But today's post is for the tea drinker who is looking beyond chic packaging to a set of chic tea drinking maners.  I came across a funny little point of etiquette in Miss Manners (a temple of etiquette of which I devoured all 820 pages in a week) about tea drinking.  First is that "high tea" as we know it at places like the Plaza is all wrong.  It's a marketing ploy that misuses the word "high" to sound fancy and while it's certainly fun, its ostentatious reputation isn't based in any real history.  High tea is actually a casual tea service served in one's home in the late afternoon when it's "high time" that guests have a little something to eat.  For that reason "high tea" includes foods and drinks heavier than and beyond typical tea food fare, but doesn't amount to a dinner.

Second applies to tea drinking in the regular course.  Please pass the sugar dear, so that I can add it to my tea straight away.  Sugar should be added to a cup of tea first, before the milk. In fact, there was a rather cruel saying at the turn of the century for nannies and governesses or social upstarts who didn't quite understand the rules of the game.  'She's a rather milk-in-first type of girl, isn't she?', a society lady was apt to snicker.

And now I give you permission to snicker away!  ...Discreetly, of course.

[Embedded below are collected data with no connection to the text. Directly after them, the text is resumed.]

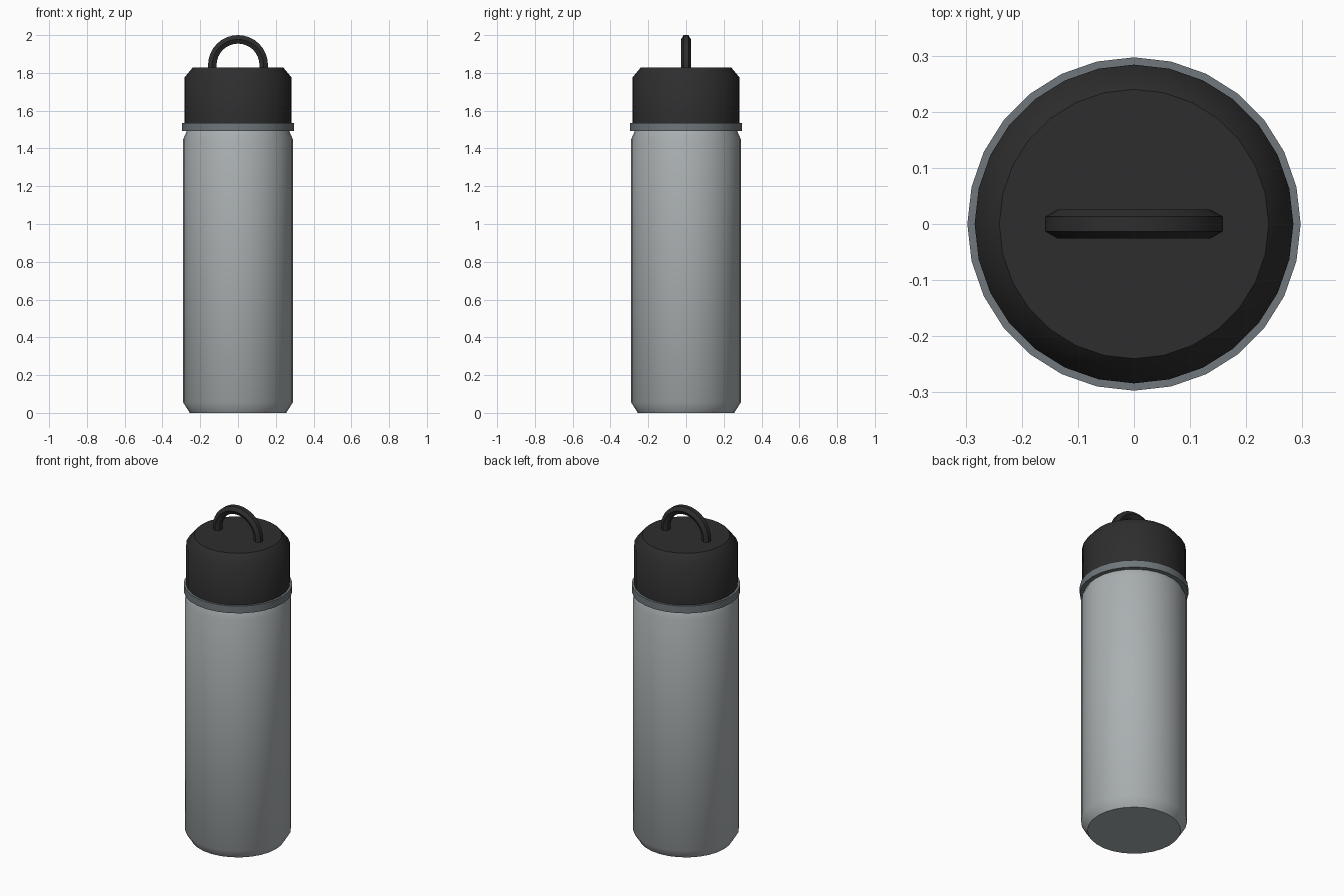
import bpy
import bmesh
from math import sin, cos, pi, radians

if "Cube" in bpy.data.objects:
    bpy.data.objects.remove(bpy.data.objects["Cube"], do_unlink=True)

SIDES = 28


def make_material(name, color):
    mat = bpy.data.materials.new(name)
    mat.use_nodes = True
    mat.diffuse_color = color
    mat.node_tree.nodes["Principled BSDF"].inputs["Base Color"].default_value = color
    return mat


def loft(name, rings, mat):
    """Skin a list of closed rings and cap both ends."""
    bm = bmesh.new()
    loops = [[bm.verts.new(p) for p in ring] for ring in rings]
    count = len(rings[0])
    for a, b in zip(loops, loops[1:]):
        for i in range(count):
            j = (i + 1) % count
            bm.faces.new((a[i], a[j], b[j], b[i]))
    bm.faces.new(loops[0])
    bm.faces.new(loops[-1])
    bmesh.ops.recalc_face_normals(bm, faces=bm.faces)
    mesh = bpy.data.meshes.new(name)
    bm.to_mesh(mesh)
    bm.free()
    mesh.materials.append(mat)
    obj = bpy.data.objects.new(name, mesh)
    bpy.context.collection.objects.link(obj)
    bpy.ops.object.select_all(action="DESELECT")
    obj.select_set(True)
    bpy.context.view_layer.objects.active = obj
    bpy.ops.object.shade_smooth_by_angle(angle=radians(46))
    return obj


def turned(name, profile, mat):
    """Turn a (radius, height) profile around the vertical axis."""
    steps = [2 * pi * i / SIDES for i in range(SIDES)]
    return loft(name, [[(r * cos(a), r * sin(a), z) for a in steps]
                       for r, z in profile], mat)


steel = make_material("light steel grey", (0.40, 0.43, 0.44, 1))
slate = make_material("slate grey", (0.16, 0.185, 0.20, 1))
black = make_material("soft black", (0.027, 0.027, 0.027, 1))

# Bottle body, collar and lid
turned("bottle_body", [(0.255, 0), (0.29, 0.055), (0.29, 1.45), (0.268, 1.5)], steel)
turned("collar_ring", [(0.297, 1.492), (0.297, 1.535)], slate)
turned("lid", [(0.284, 1.53), (0.284, 1.775), (0.24, 1.828)], black)

# Carry loop: hexagonal tube swept over a half circle with short legs
ARC, TUBE, CENTRE, STEPS = 0.136, 0.026, 1.8415, 16
hexagon = [(TUBE * sin(k * pi / 3), TUBE * cos(k * pi / 3)) for k in range(6)]


def loop_ring(angle, z):
    return [((ARC + out) * cos(angle), side, z + (ARC + out) * sin(angle))
            for out, side in hexagon]


arch = [loop_ring(pi * i / STEPS, CENTRE) for i in range(STEPS + 1)]
loft("carry_loop", [loop_ring(0, 1.81)] + arch + [loop_ring(pi, 1.81)], black)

PS - Bellocq Tea is also sold at Purl Soho, that little treasure trove I mentioned last week.